== DATASET CONTENT

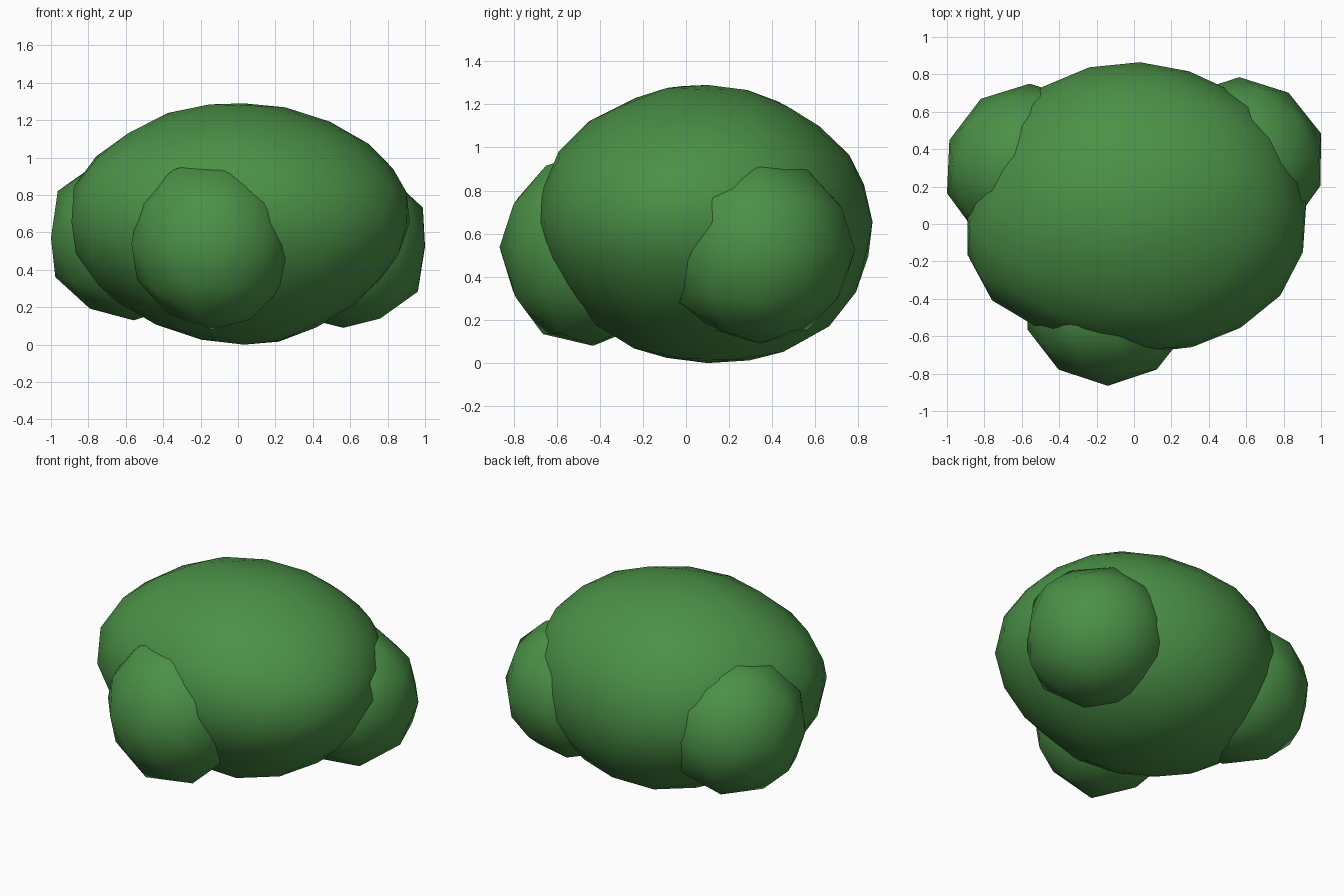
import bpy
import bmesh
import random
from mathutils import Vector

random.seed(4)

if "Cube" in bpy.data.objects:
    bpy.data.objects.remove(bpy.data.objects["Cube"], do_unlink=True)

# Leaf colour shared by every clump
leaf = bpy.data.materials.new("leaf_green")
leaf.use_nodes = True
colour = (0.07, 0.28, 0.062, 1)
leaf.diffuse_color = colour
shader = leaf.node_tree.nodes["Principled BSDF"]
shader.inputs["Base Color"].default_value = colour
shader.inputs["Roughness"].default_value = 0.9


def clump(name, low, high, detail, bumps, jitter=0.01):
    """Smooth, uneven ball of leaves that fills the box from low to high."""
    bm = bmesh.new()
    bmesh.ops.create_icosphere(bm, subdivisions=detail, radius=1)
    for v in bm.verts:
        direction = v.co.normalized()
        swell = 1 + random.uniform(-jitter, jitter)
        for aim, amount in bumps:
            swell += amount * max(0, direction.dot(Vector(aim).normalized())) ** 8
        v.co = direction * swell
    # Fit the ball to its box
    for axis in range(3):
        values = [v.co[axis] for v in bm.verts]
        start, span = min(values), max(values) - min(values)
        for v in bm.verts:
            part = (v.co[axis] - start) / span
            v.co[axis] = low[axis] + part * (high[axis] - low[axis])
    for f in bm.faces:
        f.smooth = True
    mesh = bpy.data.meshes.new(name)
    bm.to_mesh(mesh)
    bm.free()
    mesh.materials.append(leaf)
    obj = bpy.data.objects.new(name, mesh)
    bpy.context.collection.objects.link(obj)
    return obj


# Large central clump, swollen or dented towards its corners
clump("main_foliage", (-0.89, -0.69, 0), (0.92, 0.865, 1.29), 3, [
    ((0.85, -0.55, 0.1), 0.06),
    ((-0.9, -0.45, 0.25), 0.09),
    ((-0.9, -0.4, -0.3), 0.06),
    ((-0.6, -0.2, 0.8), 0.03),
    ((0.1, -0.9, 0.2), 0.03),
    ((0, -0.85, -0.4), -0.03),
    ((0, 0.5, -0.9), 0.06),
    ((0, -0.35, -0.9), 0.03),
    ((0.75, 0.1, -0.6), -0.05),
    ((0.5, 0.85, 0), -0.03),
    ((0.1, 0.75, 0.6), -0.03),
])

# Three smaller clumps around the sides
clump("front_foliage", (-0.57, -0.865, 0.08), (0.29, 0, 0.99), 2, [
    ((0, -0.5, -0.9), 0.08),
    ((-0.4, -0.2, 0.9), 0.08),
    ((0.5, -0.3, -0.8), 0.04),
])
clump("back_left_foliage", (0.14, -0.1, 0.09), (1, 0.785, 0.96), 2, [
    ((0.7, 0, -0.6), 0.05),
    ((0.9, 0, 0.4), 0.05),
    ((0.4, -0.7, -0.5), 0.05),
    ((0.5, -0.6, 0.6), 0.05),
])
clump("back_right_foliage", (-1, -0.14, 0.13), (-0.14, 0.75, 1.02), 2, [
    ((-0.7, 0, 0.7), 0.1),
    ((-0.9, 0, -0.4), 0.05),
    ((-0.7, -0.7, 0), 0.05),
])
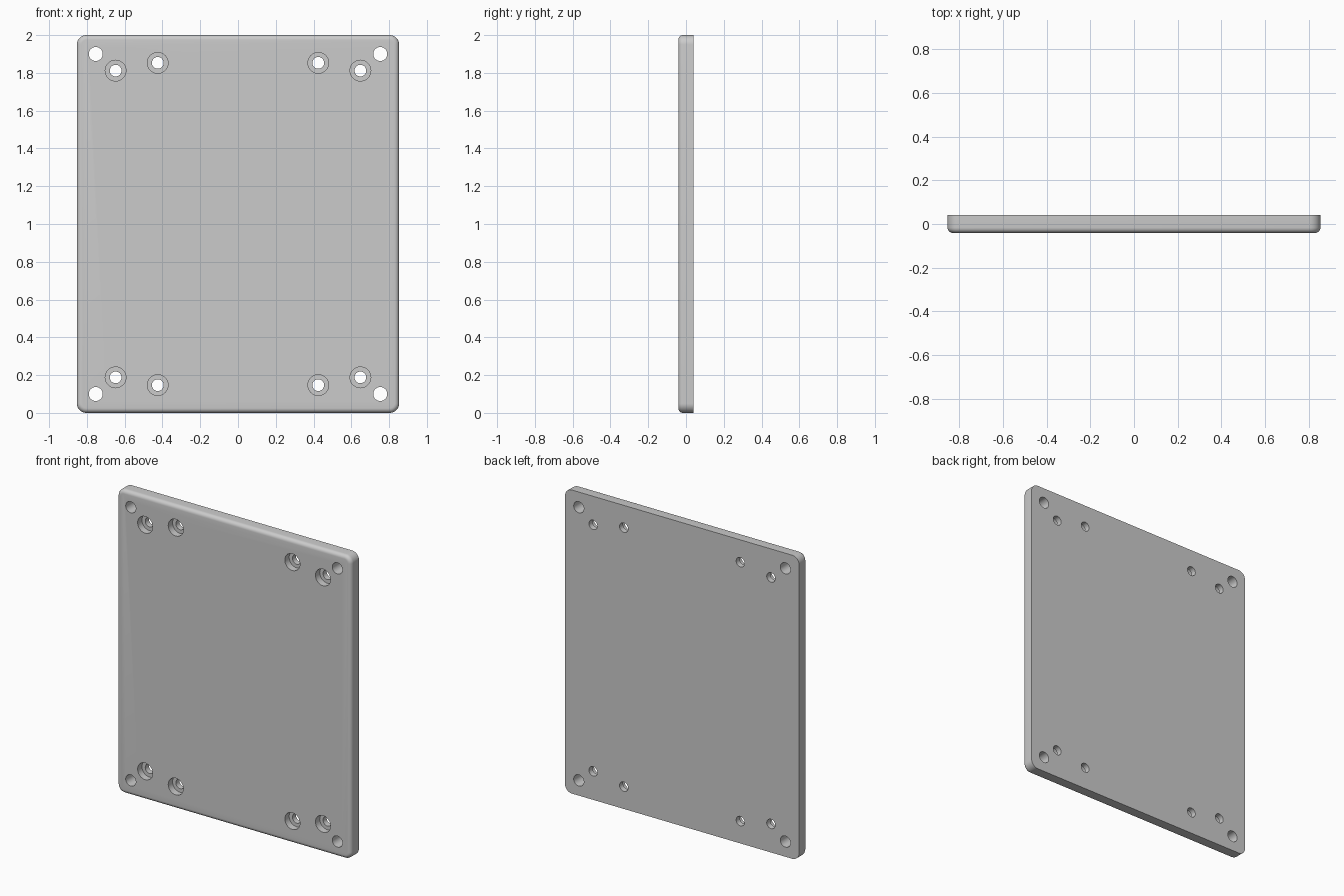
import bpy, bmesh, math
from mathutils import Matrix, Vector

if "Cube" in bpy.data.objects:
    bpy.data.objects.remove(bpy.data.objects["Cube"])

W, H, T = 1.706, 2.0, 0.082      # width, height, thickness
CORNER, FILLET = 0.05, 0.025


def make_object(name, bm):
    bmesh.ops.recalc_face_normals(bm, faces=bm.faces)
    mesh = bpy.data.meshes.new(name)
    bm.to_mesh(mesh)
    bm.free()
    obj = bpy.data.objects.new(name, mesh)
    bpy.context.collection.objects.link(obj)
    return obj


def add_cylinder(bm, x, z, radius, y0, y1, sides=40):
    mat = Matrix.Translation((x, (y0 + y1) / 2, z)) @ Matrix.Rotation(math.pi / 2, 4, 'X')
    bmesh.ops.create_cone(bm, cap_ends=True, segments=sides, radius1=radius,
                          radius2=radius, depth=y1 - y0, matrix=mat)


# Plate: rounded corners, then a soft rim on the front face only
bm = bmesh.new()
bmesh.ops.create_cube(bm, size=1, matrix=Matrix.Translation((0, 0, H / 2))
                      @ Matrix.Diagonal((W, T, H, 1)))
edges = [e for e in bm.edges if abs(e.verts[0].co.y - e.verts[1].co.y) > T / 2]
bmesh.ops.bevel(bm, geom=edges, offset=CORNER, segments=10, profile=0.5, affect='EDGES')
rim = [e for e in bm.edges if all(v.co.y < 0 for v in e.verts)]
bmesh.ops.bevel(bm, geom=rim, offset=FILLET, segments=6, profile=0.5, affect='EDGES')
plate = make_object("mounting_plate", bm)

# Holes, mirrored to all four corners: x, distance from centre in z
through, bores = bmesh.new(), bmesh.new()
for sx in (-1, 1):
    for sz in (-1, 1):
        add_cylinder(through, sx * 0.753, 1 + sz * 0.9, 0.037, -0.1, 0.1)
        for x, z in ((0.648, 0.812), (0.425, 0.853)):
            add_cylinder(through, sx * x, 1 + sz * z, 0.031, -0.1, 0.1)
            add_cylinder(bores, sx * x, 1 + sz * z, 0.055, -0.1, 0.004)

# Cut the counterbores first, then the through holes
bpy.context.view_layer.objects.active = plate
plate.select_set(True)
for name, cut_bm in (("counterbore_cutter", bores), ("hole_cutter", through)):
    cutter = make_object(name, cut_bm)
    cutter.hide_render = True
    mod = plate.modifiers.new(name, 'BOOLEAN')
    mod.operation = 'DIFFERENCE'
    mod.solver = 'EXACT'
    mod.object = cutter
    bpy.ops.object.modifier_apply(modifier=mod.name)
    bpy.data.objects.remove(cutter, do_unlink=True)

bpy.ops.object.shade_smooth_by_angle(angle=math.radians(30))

====

__TASK TO COMPLETE__: Please copy each line of the records above that holds the word "True".

__RESPONSE TO THIS EXERCISE__:
    bpy.data.objects.remove(bpy.data.objects["Cube"], do_unlink=True)
leaf.use_nodes = True
        f.smooth = True
    bmesh.ops.create_cone(bm, cap_ends=True, segments=sides, radius1=radius,
plate.select_set(True)
    cutter.hide_render = True
    bpy.data.objects.remove(cutter, do_unlink=True)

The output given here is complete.